Dementia and Alzheimer’s Care Tips

Dementia and Alzheimer's CareIf only providing care for a loved one with dementia came with a handbook, rather than the trial-and-error-and-trial-again method so many of us are faced with. The various stages of the disease that need to be worked through make it all the more challenging; as soon as we begin to feel fairly adept at managing one phase, we’re on to the next. Continue reading “Dementia and Alzheimer’s Care Tips” »

True or False? Reducing Saturated Fat Improves Heart Health. Surprising Research.

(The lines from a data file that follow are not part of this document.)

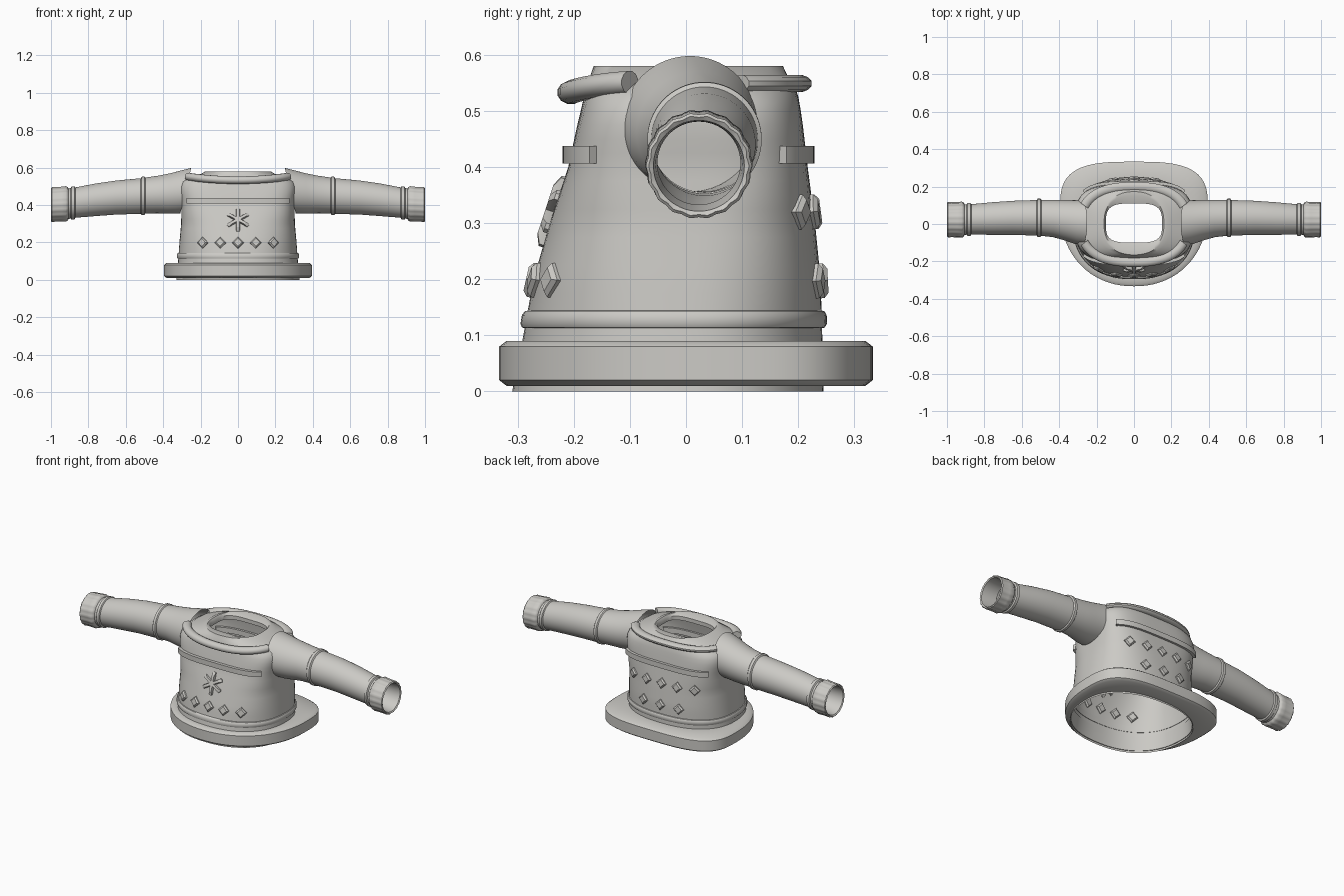
import bpy, bmesh, math
from mathutils import Vector

cube = bpy.data.objects.get("Cube")
if cube:
    bpy.data.objects.remove(cube, do_unlink=True)

knit = bpy.data.materials.new("warm grey knit")
knit.use_nodes = True
COLOUR = (0.6, 0.59, 0.56, 1)
knit.diffuse_color = COLOUR
knit.node_tree.nodes["Principled BSDF"].inputs["Base Color"].default_value = COLOUR
STEPS = 72


def loft(name, rings, caps=False, closed=False, sharp=40):
    """Skin a list of equal-length point loops."""
    bm = bmesh.new()
    loops = [[bm.verts.new(p) for p in ring] for ring in rings]
    pairs = list(zip(loops, loops[1:]))
    if closed:
        pairs.append((loops[-1], loops[0]))
    for lo, hi in pairs:
        for i in range(len(lo)):
            j = (i + 1) % len(lo)
            bm.faces.new((lo[i], lo[j], hi[j], hi[i]))
    if caps:
        bm.faces.new(loops[0])
        bm.faces.new(loops[-1])
    bmesh.ops.recalc_face_normals(bm, faces=bm.faces)
    mesh = bpy.data.meshes.new(name)
    bm.to_mesh(mesh)
    bm.free()
    mesh.materials.append(knit)
    obj = bpy.data.objects.new(name, mesh)
    bpy.context.collection.objects.link(obj)
    bpy.ops.object.select_all(action='DESELECT')
    obj.select_set(True)
    bpy.context.view_layer.objects.active = obj
    bpy.ops.object.shade_smooth_by_angle(angle=math.radians(sharp))
    return obj


def oval(z, a, front, back, n, grow=0.0, cy=0.0):
    """Superellipse loop with separate front and back depths."""
    pts = []
    for i in range(STEPS):
        t = 2 * math.pi * i / STEPS
        c, s = math.cos(t), math.sin(t)
        r = (abs(c) ** n + abs(s) ** n) ** (-1 / n)
        pts.append(Vector((c * r * (a + grow),
                           cy + s * r * ((back if s > 0 else front) + grow), z)))
    return pts


# Body levels: height, half width, front depth, back depth, squareness
LEVELS = [
    (0.0, 0.33, 0.31, 0.245, 2.3),
    (0.1, 0.32, 0.29, 0.243, 2.3),
    (0.2, 0.313, 0.272, 0.24, 2.5),
    (0.3, 0.304, 0.243, 0.23, 2.8),
    (0.4, 0.302, 0.21, 0.217, 3.6),
    (0.47, 0.312, 0.195, 0.209, 3.8),
    (0.52, 0.312, 0.183, 0.202, 3.5),
    (0.55, 0.265, 0.177, 0.192, 3.0),
]


def body_at(z):
    for lo, hi in zip(LEVELS, LEVELS[1:]):
        if z <= hi[0]:
            k = (z - lo[0]) / (hi[0] - lo[0])
            return [p + (q - p) * k for p, q in zip(lo, hi)]
    return list(LEVELS[-1])


def on_body(x, z, side):
    """Point on the front (side -1) or back (side 1) of the body."""
    _, a, front, back, n = body_at(z)
    depth = back if side > 0 else front
    return Vector((x, side * depth * max(0, 1 - (abs(x) / a) ** n) ** (1 / n), z))


# Body shell with shoulders and rolled neck opening
rings = [oval(*body_at(0.55 * i / 22)) for i in range(23)]
rings += [oval(0.565, 0.2, 0.17, 0.18, 2.4), oval(0.58, 0.175, 0.165, 0.173, 2.2),
          oval(0.58, 0.16, 0.14, 0.15, 2.6), oval(0.568, 0.15, 0.1, 0.11, 3.5),
          oval(0.545, 0.15, 0.1, 0.11, 3.5)]
loft("body", rings)

# Thick bottom hem, squarer at the back
hem = (0.395, 0.413, 0.253, 3.2)


def hem_ring(z, grow):
    front_round = oval(z, hem[0], hem[1], hem[2], 2.15, grow, 0.08)
    back_square = oval(z, *hem, grow, 0.08)
    return [b if b.y > 0.08 else f for f, b in zip(front_round, back_square)]


loft("hem", [oval(*body_at(0.01), -0.004), hem_ring(0.01, -0.013), hem_ring(0.02, 0),
             hem_ring(0.08, 0), hem_ring(0.09, -0.013),
             [Vector((p.x, p.y, 0.09)) for p in oval(*body_at(0.09), -0.004)]], closed=True)

# Rounded belt above the hem
loft("waist_belt", [oval(*body_at(z), g) for z, g in
                    ((0.112, -0.003), (0.114, 0.005), (0.121, 0.009),
                     (0.136, 0.009), (0.143, 0.005), (0.145, -0.003))], closed=True)


def strip(name, path, depth, height, sides, side):
    """Sweep a small section along a path around the front or back."""
    rings = []
    for p in path:
        out = Vector((p.x * 0.5, p.y, 0)).normalized()
        ring = []
        for i in range(sides):
            t = 2 * math.pi * (i + 0.5) / sides
            ring.append(p + out * math.cos(t) * depth + Vector((0, 0, math.sin(t) * height)))
        rings.append(ring)
    loft(name, rings, caps=True)


for side, label in ((-1, "front"), (1, "back")):
    xs = [0.265 * math.sin(math.pi / 2 * (i / 14 - 1)) for i in range(29)]
    # Flat chest band
    strip(label + "_chest_band", [on_body(x, 0.422, side) for x in xs], 0.021, 0.0215, 4, side)
    # Rounded collar roll, drooping at the front
    collar = []
    for x in xs:
        y = (0.205 if side < 0 else 0.2) * (1 - (abs(x) / 0.285) ** 2.5) ** 0.4
        z = 0.533 + 0.018 * (x / 0.265) ** 2 if side < 0 else 0.549
        collar.append(Vector((x, side * y, z)))
    strip(label + "_collar", collar, 0.025, 0.021 if side < 0 else 0.016, 12, side)


def plate(name, outline, x, z, side, depth):
    """Raised bevelled ornament facing along the body surface."""
    e = 0.01
    tx = (on_body(x + e, z, side) - on_body(x - e, z, side)).normalized()
    tz = (on_body(x, z + e, side) - on_body(x, z - e, side)).normalized()
    out = tx.cross(tz).normalized() * -side
    centre = on_body(x, z, side)
    rings = []
    for d, k in ((-1, 0.7), (-0.4, 1), (0.4, 1), (1, 0.7)):
        rings.append([centre + tx * u * k + tz * v * k + out * d * depth for u, v in outline])
    loft(name, rings, caps=True, sharp=25)


# Diamond rows
DIAMOND = [(0.031, 0), (0, 0.031), (-0.031, 0), (0, -0.031)]
ROWS = [("front", -1, 0.198, 5, 0.094), ("back_upper", 1, 0.32, 5, 0.1),
        ("back_lower", 1, 0.197, 3, 0.115)]
for label, side, z, count, gap in ROWS:
    for i in range(count):
        plate(f"{label}_diamond_{i + 1}", DIAMOND, (i - count // 2) * gap, z, side, 0.013)

# Six-armed snowflake on the chest
for i in range(3):
    t = math.pi / 2 + i * math.pi / 3
    c, s = math.cos(t), math.sin(t)
    bar = [(-0.062, -0.01), (0.062, -0.01), (0.066, 0), (0.062, 0.01), (-0.062, 0.01), (-0.066, 0)]
    plate(f"snowflake_bar_{i + 1}", [(u * c - v * s, u * s + v * c) for u, v in bar],
          0, 0.32, -1, 0.015)

# Sleeve stations: distance out, centre y, centre z, radius
SLEEVE = [
    (0.25, 0.007, 0.477, 0.121), (0.3, 0.011, 0.47, 0.116), (0.36, 0.02, 0.462, 0.108),
    (0.43, 0.029, 0.456, 0.1), (0.495, 0.033, 0.451, 0.096), (0.5, 0.033, 0.45, 0.102),
    (0.515, 0.033, 0.449, 0.102), (0.52, 0.033, 0.448, 0.095), (0.65, 0.033, 0.44, 0.091),
    (0.76, 0.029, 0.428, 0.087), (0.87, 0.025, 0.413, 0.081), (0.874, 0.025, 0.412, 0.088),
    (0.89, 0.024, 0.41, 0.088), (0.895, 0.024, 0.409, 0.081), (0.91, 0.023, 0.407, 0.082),
]
CUFF = [(0.905, 0.08), (0.91, 0.089), (0.92, 0.095), (0.945, 0.093), (0.975, 0.092),
        (0.995, 0.093), (1.0, 0.088), (0.995, 0.081), (0.95, 0.077), (0.9, 0.074)]


def tube_ring(sign, x, cy, cz, r, wave=0.0):
    slant = max(0, 0.43 - x) / 0.18 * 0.24   # armhole leans in at the top
    ring = []
    for i in range(STEPS):
        t = 2 * math.pi * i / STEPS
        rr = r + wave * math.cos(18 * t)
        dz = rr * math.sin(t)
        ring.append(Vector((sign * (x + slant * (r - dz)), cy + rr * math.cos(t), cz + dz)))
    return ring


for sign, label in ((1, "left"), (-1, "right")):
    loft(label + "_sleeve", [tube_ring(sign, *st) for st in SLEEVE])
    loft(label + "_cuff", [tube_ring(sign, x, 0.023, 0.407 - (x - 0.9) * 0.05, r,
                                     0.0015 if r > 0.085 else 0) for x, r in CUFF])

heart healthIt’s hard to make healthy dietary choices when recommendations seem to change from one week to the next. We’d been told that saturated fats from sources such as butter, red meat and fried food were detrimental, but later research indicated there wasn’t enough proof that those who gave up these delicacies improved their heart health – and so, we were given the green light to choose butter over margarine once again. Continue reading “True or False? Reducing Saturated Fat Improves Heart Health. Surprising Research.” »

Home Health & Hospice Care

  • Alliance Home Health Care understands the difficulties associated with in-home care. Our nurses, physical therapists, occupational therapists, speech-language pathologists, medical social workers, dietitians, and home health aides work closely with a patient’s physician to establish a proper treatment plan.
  • Our hospice care services are designed to help our patients live each day to the fullest extent possible in your home—and to provide comfort and support to their families as well. Patients receive visits as needed, and the hospice team is available 24 hours a day/7 days a week for support and care, as needed.
Learn more about our care services